Time Magazine and the "New Calvinism"

Time magazine has listed its "Top 10 Ideas Changing the World Right Now". Who would have ever thought that making the list, at number 3 no less, was the "New Calvinism!" The entire list is as follows:
1. Jobs are the New Assets
2. Recycling the Suburbs
3. The New Calvinism
4. Reinstating the Interstate
5. Amortality
6. Africa, Business Destination
7. The Rent-A-Country
8. Biobanks
9. Survival Stores
10. Ecological Intelligence
Those included in the category of new Calvinists will come as no surprise to many: John Piper, Mark Driscoll and Albert Mohler. Other things noted are the ESV Study Bible and the Reformed blog Between Two Worlds. While Calvinism is certainly enjoying a resurgence (especially in the United States), I'm not sure what they are using to determine it's changing the world. The article concludes "Calvin's 500th birthday will be this July. It will be interesting to see whether Calvin's latest legacy will be classic Protestant backbiting or whether, during these hard times, more Christians searching for security will submit their wills to the austerely demanding God of their country's infancy." The description of Calvin's God as "austerely demanding" is common among those who are more interested in propagating long-discredited notions rather than read for themselves Calvin's works and find a God much more compassionate and glorious than most would recognize as coming from his pen. Just this past week I read, "Yet whatever earthly miseries and calamities await those whom God has embraced in his love, these cannot hinder his benevolence from being their full happiness." (Institutes III.2. 28) Quotes like this could be multiplied into the hundreds and then we could move to his sermons not to mention his letters. But, like I said, far too many who scorn Calvin have seldom read him. The loss is theirs. May God indeed change the world through the gospel which Calvin preached with a sincere heart.
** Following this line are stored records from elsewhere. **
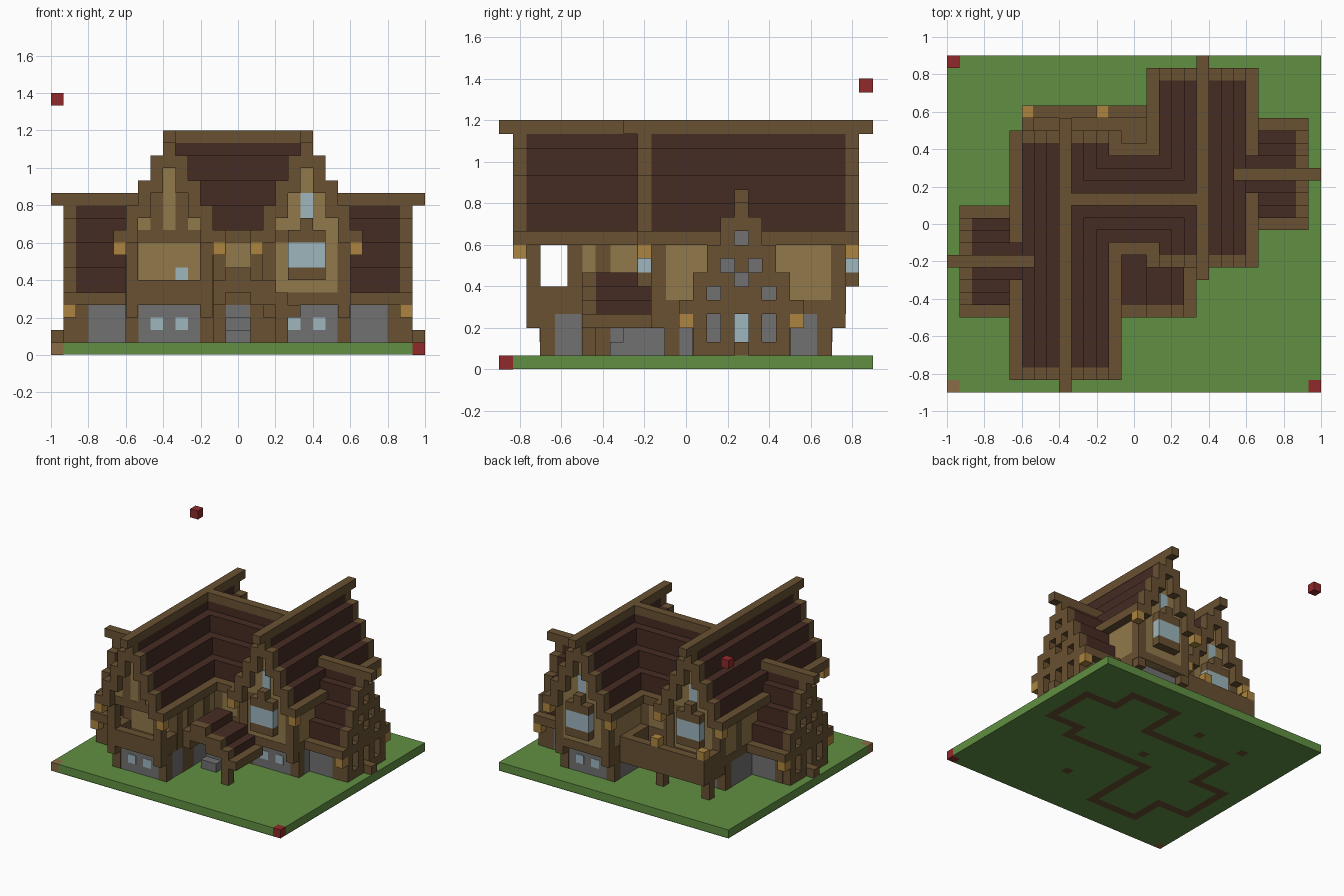
import bpy
import bmesh

cube = bpy.data.objects.get("Cube")
if cube:
    bpy.data.objects.remove(cube, do_unlink=True)

U = 1 / 15      # size of one block
PAD = 0.04      # how far framing stands proud of the walls, in blocks


def material(name, r, g, b):
    lin = [((c / 255 + 0.055) / 1.055) ** 2.4 for c in (r, g, b)] + [1]
    m = bpy.data.materials.new(name)
    m.use_nodes = True
    m.diffuse_color = lin
    m.node_tree.nodes["Principled BSDF"].inputs["Base Color"].default_value = lin
    return m


GRASS = material("grass green", 97, 144, 66)
WOOD = material("timber brown", 104, 81, 50)
ROOF = material("dark roof", 70, 43, 35)
TAN = material("tan plaster", 145, 121, 75)
GOLD = material("lantern gold", 172, 133, 64)
GLASS = material("pale glass", 157, 182, 190)
STONE = material("stone grey", 113, 113, 113)
RED = material("marker red", 145, 42, 42)
EARTH = material("earth brown", 139, 108, 70)


def add_object(name, bm, mats):
    me = bpy.data.meshes.new(name)
    bm.to_mesh(me)
    bm.free()
    for m in mats:
        me.materials.append(m)
    ob = bpy.data.objects.new(name, me)
    bpy.context.collection.objects.link(ob)
    return ob


def build(name, mat, boxes):
    """One object from boxes given as (x0, x1, y0, y1, z0, z1) in blocks."""
    bm = bmesh.new()
    for b in boxes:
        lo = [min(b[i], b[i + 1]) for i in (0, 2, 4)]
        hi = [max(b[i], b[i + 1]) for i in (0, 2, 4)]
        for v in bmesh.ops.create_cube(bm, size=1)["verts"]:
            p = [hi[i] if v.co[i] > 0 else lo[i] for i in range(3)]
            v.co = ((p[0] - 15) * U, (p[1] - 13.5) * U, p[2] * U)
    return add_object(name, bm, [mat])


def along(axis, a0, a1, c0, c1, z0, z1):
    return (a0, a1, c0, c1, z0, z1) if axis == "x" else (c0, c1, a0, a1, z0, z1)


def roof(name, axis, c, a0, a1, peak, ridge, ends):
    """Stepped gable roof: tiles, end trim, eaves and a projecting ridge."""
    tiles, trim = [], [along(axis, *ridge, c, c + 1, peak - 1, peak)]
    for d in range(-4, 5):
        top = peak - 2 * abs(d)
        if abs(d) == 4:
            trim.append(along(axis, a0, a1, c + d, c + d + 1, top - 1, top))
            continue
        t0, t1 = a0 + (a0 in ends), a1 - (a1 in ends)
        tiles.append(along(axis, t0, t1, c + d, c + d + 1, top - 3, top - (d == 0)))
        for e in ends:
            e0, e1 = (a0, t0) if e == a0 else (t1, a1)
            trim.append(along(axis, e0, e1, c + d, c + d + 1, top - 3, top))
    build(name + "_tiles", ROOF, tiles)
    build(name + "_trim", WOOD, trim)


def prism(name, mat, axis, c, a0, a1, peak, z0):
    """Solid wall filling under a roof."""
    build(name, mat, [along(axis, a0, a1, c + d, c + d + 1, z0, peak - 2 - 2 * abs(d))
                      for d in range(-3, 4)])


def posts(name, x0, x1, ys, z0, z1):
    p = PAD
    build(name, WOOD, [(x - p, x + 1 + p, y - p, y + 1 + p, z0, z1)
                       for x in (x0, x1 - 1) for y in ys])


def lanterns(name, spots):
    build(name, GOLD, [(x, x + 1, y, y + 1, z, z + 1) for x, y, z in spots])


# Ground slab with coloured corner blocks
build("ground", GRASS, [(1, 29, 0, 27, PAD, 1), (0, 1, 1, 27, PAD, 1), (29, 30, 1, 27, PAD, 1)])
build("corner_markers", RED, [(29, 30, 0, 1, 0, 1), (0, 1, 26, 27, 20, 21)])
build("corner_block", EARTH, [(0, 1, 0, 1, 0, 1)])

# Underside, showing the outline of the foundations
PLAN = [(6, 13, 3, 19), (17, 24, 12, 24), (13, 17, 12, 19), (2, 6, 7, 14), (24, 28, 14, 21)]
DOTS = {(6, 21), (12, 21), (18, 6), (14, 14)}


def inside(x, y):
    return any(a <= x < b and c <= y < d for a, b, c, d in PLAN)


bm = bmesh.new()
for x in range(30):
    for y in range(27):
        quad = [(x, y), (x, y + 1), (x + 1, y + 1), (x + 1, y)]
        f = bm.faces.new([bm.verts.new(((a - 15) * U, (b - 13.5) * U, 0)) for a, b in quad])
        edge = not all(inside(x + i, y + j) for i in (-1, 0, 1) for j in (-1, 0, 1))
        f.material_index = int((inside(x, y) and edge) or (x, y) in DOTS)
add_object("ground_underside", bm, [GRASS, WOOD])

# Main roofs and the cross roof between them
roof("left_roof", "y", 9, 1, 21, 18, (0, 22), (1, 21))
roof("right_roof", "y", 20, 10, 26, 18, (9, 27), (10, 26))
roof("cross_roof", "x", 15, 10, 20, 18, (10, 20), ())
prism("left_gable_wall", TAN, "y", 9, 2, 20, 18, 9)
prism("right_gable_wall", TAN, "y", 20, 11, 25, 18, 9)
prism("cross_roof_core", TAN, "x", 15, 12, 18, 18, 9)

# Storeys
build("stone_walls", STONE, [(6, 13, 3, 19, 1, 4), (17, 24, 12, 24, 1, 4), (13, 17, 12, 19, 1, 4)])
build("plaster_walls", TAN, [(6, 13, 5, 20, 4, 9), (17, 24, 11, 25, 4, 9), (13, 17, 12, 19, 4, 9)])
p = PAD
build("floor_beams", WOOD, [(6 - p, 13 + p, 5, 20 + p, 4, 5),
                            (17 - p, 24 + p, 11 - p, 25 + p, 4, 5),
                            (13, 17, 12 - p, 19 + p, 4, 6)])
posts("left_lower_posts", 6, 13, (3, 6, 7, 18), 1, 4)
posts("left_upper_posts", 6, 13, (5, 7, 10, 16, 19), 5, 9)
posts("right_lower_posts", 17, 24, (12, 23), 1, 4)
posts("right_upper_posts", 17, 24, (11, 24), 5, 9)
posts("middle_posts", 13, 17, (12, 18), 1, 9)


# Gable ends: lanterns, brackets, stone windows and optional bay window
def gable_end(name, c, y, s, bay=True):
    build(name + "_brackets", WOOD, [(c + d, c + d + 1, y - s, y, 3, 4) for d in (-3, 3)])
    build(name + "_stone_windows", GLASS,
          [(c + d, c + d + 1, y - s, y - s + s * 0.06, 2, 3) for d in (-1, 1)])
    lanterns(name + "_lanterns", [(c + d, min(y, y + s), 8) for d in (-4, 4)])
    if bay:
        build(name + "_bay_glass", GLASS, [(c - 1, c + 2, y, y + s, 7, 9),
                                           (c, c + 1, y, y + s * 0.06, 11, 13)])
        build(name + "_bay_frame", WOOD, [(c - 1, c + 2, y, y + s, 6, 7),
                                          (c - 1, c + 2, y, y + s, 9, 10),
                                          (c, c + 1, y, y + s, 10, 11)])


gable_end("left_front", 9, 2, -1, bay=False)
gable_end("left_back", 9, 20, 1)
gable_end("right_front", 20, 11, -1)
gable_end("right_back", 20, 25, 1)

# Recessed front balcony in the left gable
build("front_balcony", WOOD, [(6, 13, 2, 5, 4, 5), (6, 13, 2, 3, 5, 6)]
      + [(x, x + 1, 2, 6, 5, 6) for x in (6, 12)]
      + [(x, x + 1, 2, 3, 6, 9) for x in (6, 12)]
      + [(7, 12, 2 - p, 3, 9, 10)]
      + [(x, x + 1, 2 - p, 3, 10, 13) for x in (8, 10)])
build("balcony_window", GLASS, [(10, 11, 5 - 0.06, 5, 6, 7)])

# Rear balcony on posts
build("rear_balcony", WOOD, [(6, 17, 20, 23, 3, 4), (13, 17, 19, 20, 3, 4), (6, 17, 22, 23, 4, 6),
                             (6, 7, 20, 22, 4, 6), (16, 17, 19, 22, 4, 6)])
build("rear_balcony_posts", WOOD, [(x, x + 1, 21, 22, 1, 3) for x in (6, 12)])
lanterns("rear_balcony_lanterns", [(6, 22, 6), (12, 22, 6)])

# Entrance porch with a roof stepping down sideways, and stone steps
steps = [(14, 16, 7), (16, 18, 6), (18, 19, 5)]
build("porch_tiles", ROOF, [(a, b, 7, 11, z - 2, z) for a, b, z in steps])
build("porch_trim", WOOD, [(a, b, 6, 7, z - 2, z) for a, b, z in steps]
      + [(19, 20, 6, 11, 3, 4), (13, 14, 6, 12, 4, 6)])
build("porch_post", WOOD, [(18, 19, 6, 7, 1, 3)])
build("entrance_steps", STONE, [(14, 16, 8, 12, 1, 2), (14, 16, 9, 12, 2, 3)])

# Side wings: low roof and a pierced timber gable in front of stone
HOLES = {(0, 9), (1, 7), (0, 6), (2, 5), (0, 2), (0, 3), (2, 2), (2, 3)}


def side_wing(name, c, s):
    def X(v):               # distance from the centre, mirrored by side
        return 15 + s * v
    a0, a1 = sorted((X(8), X(14)))
    roof(name + "_roof", "x", c, a0, a1, 13, sorted((X(8), X(15))), (X(14),))
    prism(name + "_walls", STONE, "x", c, *sorted((X(8), X(13))), 13, 1)
    build(name + "_lattice", WOOD,
          [(X(13), X(14), c + d, c + d + 1, k, k + 1) for d in range(-3, 4)
           for k in range(1, 13 - 2 * abs(d)) if (abs(d), k) not in HOLES])
    build(name + "_posts", WOOD, [(X(12), X(13), c + d - p, c + d + 1 + p, 1, 4) for d in (-3, 3)])
    build(name + "_window", GLASS, [(X(13), X(13.1), c, c + 1, 2, 4)])
    build(name + "_doorstep", WOOD, [(X(14), X(15), c, c + 1, 1, 2)])
    lanterns(name + "_lanterns", [(min(X(13), X(14)), c + d, 3) for d in (-4, 4)])


side_wing("right_wing", 17, 1)
side_wing("left_wing", 10, -1)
1 comment:

inchristus said...

That God's will is "austerely demanding" would be a burden if God's love were not so large. Precisely what is so distasteful about submitting to the uncompromising will of One who has only my best interests in mind? If someone is going to be rigid in their demands on my life, I pray they would love me beyond measure, just as God in Christ has done through the cross. And so, lean hard on my, O' God!